Source data:
<<<<
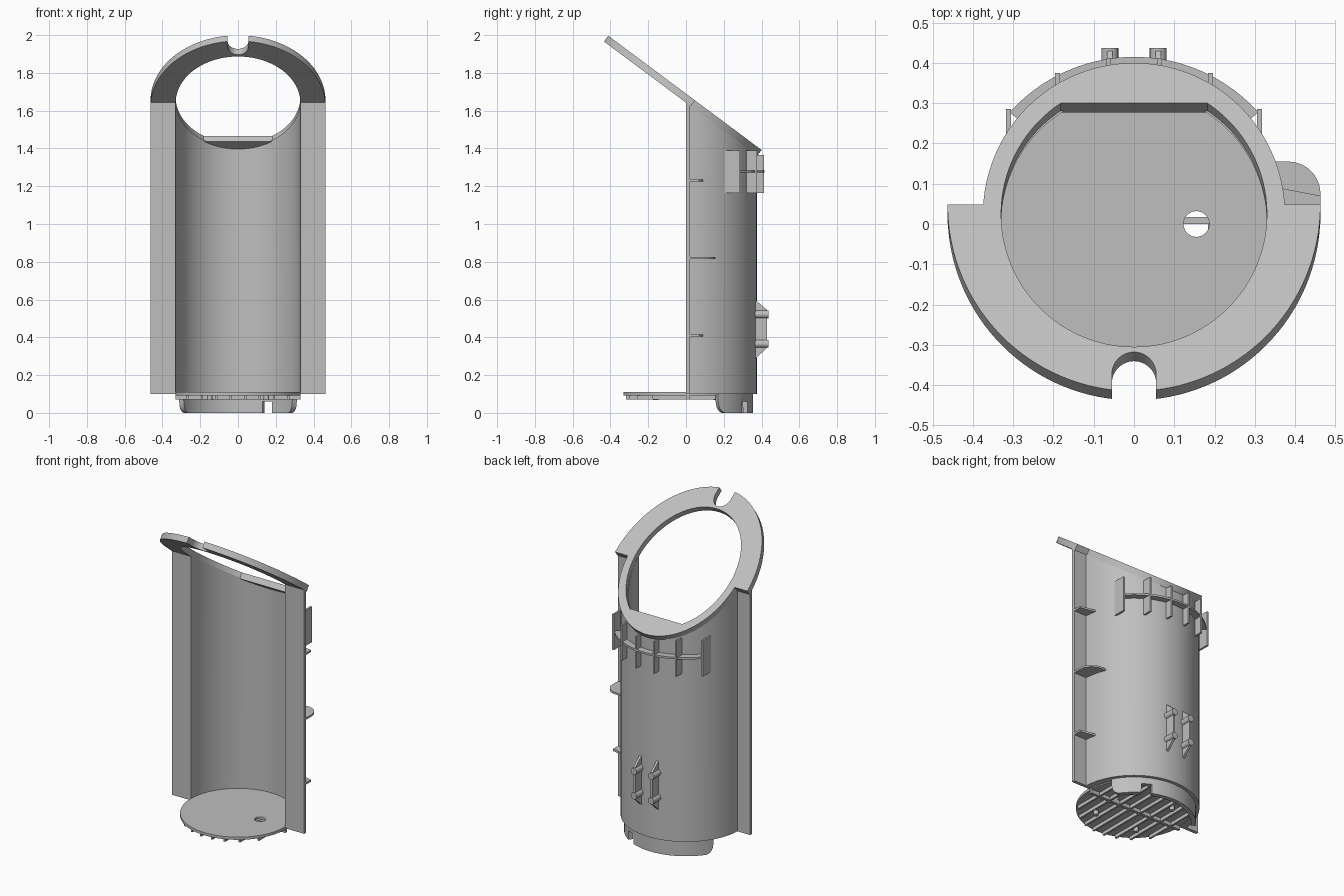
import bpy, bmesh
from math import sin, cos, pi, radians, sqrt, atan, asin

cube = bpy.data.objects.get("Cube")
if cube:
    bpy.data.objects.remove(cube)

grey = bpy.data.materials.new("plain grey")
grey.use_nodes = True
grey.diffuse_color = (0.52, 0.52, 0.52, 1)
grey.node_tree.nodes["Principled BSDF"].inputs["Base Color"].default_value = (0.52, 0.52, 0.52, 1)

INNER, OUTER, WIDE = 0.33, 0.375, 0.463
FLOOR = 0.1
SLOPE = 0.745
TILT = atan(SLOPE)


def finish(name, bm):
    bmesh.ops.recalc_face_normals(bm, faces=bm.faces)
    mesh = bpy.data.meshes.new(name)
    bm.to_mesh(mesh)
    bm.free()
    mesh.materials.append(grey)
    mesh.shade_smooth()
    mesh.set_sharp_from_angle(angle=radians(30))
    obj = bpy.data.objects.new(name, mesh)
    bpy.context.collection.objects.link(obj)
    return obj


def upright(u, v, w):
    return (u, v, w)


def sideways(u, v, w):          # outline in y-z, extruded along x
    return (w, u, v)


def backward(u, v, w):          # outline in x-z, extruded along y
    return (u, w, v)


def tilted(u, v, w):            # outline seen from above, on the sloping plane
    return (u, v + sin(TILT) * w, 1.69 - SLOPE * v + cos(TILT) * w)


def prism(name, outline, lo, hi, place=upright):
    bm = bmesh.new()
    a = [bm.verts.new(place(u, v, lo)) for u, v in outline]
    b = [bm.verts.new(place(u, v, hi)) for u, v in outline]
    bm.faces.new(a)
    bm.faces.new(b)
    for i in range(len(a)):
        j = (i + 1) % len(a)
        bm.faces.new((a[i], a[j], b[j], b[i]))
    return finish(name, bm)


def arc(r, start, end, n=48, cx=0, cy=0):
    angles = [radians(start + (end - start) * i / n) for i in range(n + 1)]
    return [(cx + r * cos(t), cy + r * sin(t)) for t in angles]


def circle(r, cx=0, cy=0, n=32):
    return arc(r, 0, 360, n, cx, cy)[:-1]


def rect(x0, x1, y0, y1):
    return [(x0, y0), (x1, y0), (x1, y1), (x0, y1)]


def cut(obj, cutter):
    cutter.hide_render = True
    mod = obj.modifiers.new("cut", 'BOOLEAN')
    mod.operation, mod.solver, mod.object = 'DIFFERENCE', 'EXACT', cutter
    deps = bpy.context.evaluated_depsgraph_get()
    mesh = bpy.data.meshes.new_from_object(obj.evaluated_get(deps))
    obj.modifiers.clear()
    obj.data = mesh
    bpy.data.objects.remove(cutter)
    mesh.shade_smooth()
    mesh.set_sharp_from_angle(angle=radians(30))


# half-round shell with its two front flanges, top sliced to the slope
def sliced(u, v, w):
    return (u, v, FLOOR + w * (1.65 - SLOPE * v - FLOOR))


rim = sqrt(OUTER ** 2 - 0.02 ** 2)
edge = asin(0.02 / OUTER) * 180 / pi
profile = [(WIDE, 0), (WIDE, 0.02)] + arc(OUTER, edge, 180 - edge)
profile += [(-WIDE, 0.02), (-WIDE, 0)] + arc(INNER, 180, 0)
prism("shell", profile, 0, 1, sliced)

# sloping collar: wide front half, narrow back half, flat-backed hole, front slot
collar_outline = arc(WIDE, 180, 360, 64, 0, 0.048) + arc(OUTER, 3.5, 176.5, 64, 0, 0.025)
collar = prism("collar", collar_outline, -0.038, 0, tilted)
chop = asin(0.275 / INNER) * 180 / pi
opening = arc(INNER, 180 - chop, 360 + chop, 96, 0, 0.025)
cut(collar, prism("opening_cutter", opening, -0.1, 0.1, tilted))
slot = arc(0.055, 0, 180, 24, 0, -0.373) + [(-0.055, -0.6), (0.055, -0.6)]
cut(collar, prism("slot_cutter", slot, -0.1, 0.1, tilted))

# floor disc with a drain hole
floor = prism("floor_disc", circle(INNER + 0.002, n=96), 0.093, 0.11)
cut(floor, prism("drain_cutter", circle(0.032, 0.155, 0), 0, 0.2))

# stiffening ribs and pegs under the floor
for i in range(8):
    x = -0.266 + 0.076 * i
    half = sqrt(0.32 ** 2 - x * x)
    prism("floor_rib", rect(x - 0.006, x + 0.006, -half, half), 0.072, 0.095)
prism("floor_cross_rib", rect(-INNER, INNER, 0, 0.018), 0.07, 0.1)
for sx in (-1, 1):
    for sy in (-1, 1):
        prism("floor_peg", circle(0.014, 0.15 * sx, 0.16 * sy, 16), 0.067, 0.095)

# curved skirt below the back, rounded ends and a narrow notch
columns = []
for i in range(9):
    t = i / 8
    columns.append((28.5 + 8 * t, 0.065 * (1 - sqrt(1 - (1 - t) ** 2))))
columns += [(56.7, 0), (56.8, 0.06), (66.7, 0.06), (66.8, 0)]
columns += [(36.5 + 3 * i, 0) for i in range(1, 36) if not 56 < 36.5 + 3 * i < 67]
columns += [(180 - a, z) for a, z in columns[:9]]
columns.sort()
bm = bmesh.new()
loops = []
for angle, z in columns:
    c, s = cos(radians(angle)), sin(radians(angle))
    loops.append([bm.verts.new((r * c, r * s, h)) for r, h in
                  ((0.327, z), (0.355, z), (0.355, 0.103), (0.327, 0.103))])
for p, q in zip(loops, loops[1:]):
    for k in range(4):
        m = (k + 1) % 4
        bm.faces.new((p[k], p[m], q[m], q[k]))
bm.faces.new(loops[0])
bm.faces.new(loops[-1])
finish("skirt", bm)

# side tabs between the left flange and the shell
small_tab = [(0.35, 0.01), (WIDE, 0.01), (WIDE, 0.07), (0.36, 0.09)]
large_tab = [(0.33, 0.01), (WIDE, 0.01)] + arc(0.08, 0, 90, 12, WIDE - 0.08, 0.075) + [(0.33, 0.155)]
for z, tab in ((0.41, small_tab), (0.82, large_tab), (1.23, small_tab)):
    prism("side_tab", tab, z - 0.006, z + 0.006)

# upper back fins joined by a curved rib
for side in (-1, 1):
    for x, y0, y1, top in ((0.312, 0.205, 0.285, 1.39), (0.19, 0.315, 0.375, 1.39),
                           (0.063, 0.36, 0.412, 1.365)):
        x *= side
        prism("back_fin", rect(x - 0.006, x + 0.006, y0, y1), 1.165, top)
band = arc(0.415, 42, 138) + arc(0.365, 138, 42)
prism("back_band", band, 1.272, 1.284)

# lower back brackets, each a tapered plate with two pegs
plate = [(0.365, 0.285), (0.43, 0.345), (0.43, 0.545), (0.365, 0.6)]
for x in (-0.06, 0.06):
    prism("bracket_plate", plate, x - 0.007, x + 0.007, sideways)
    for z in (0.366, 0.522):
        prism("bracket_peg", circle(0.021, x, z, 20), 0.36, 0.437, backward)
>>>>
Where a line of the entries contains the word "plate", copy that line.

# lower back brackets, each a tapered plate with two pegs
plate = [(0.365, 0.285), (0.43, 0.345), (0.43, 0.545), (0.365, 0.6)]
    prism("bracket_plate", plate, x - 0.007, x + 0.007, sideways)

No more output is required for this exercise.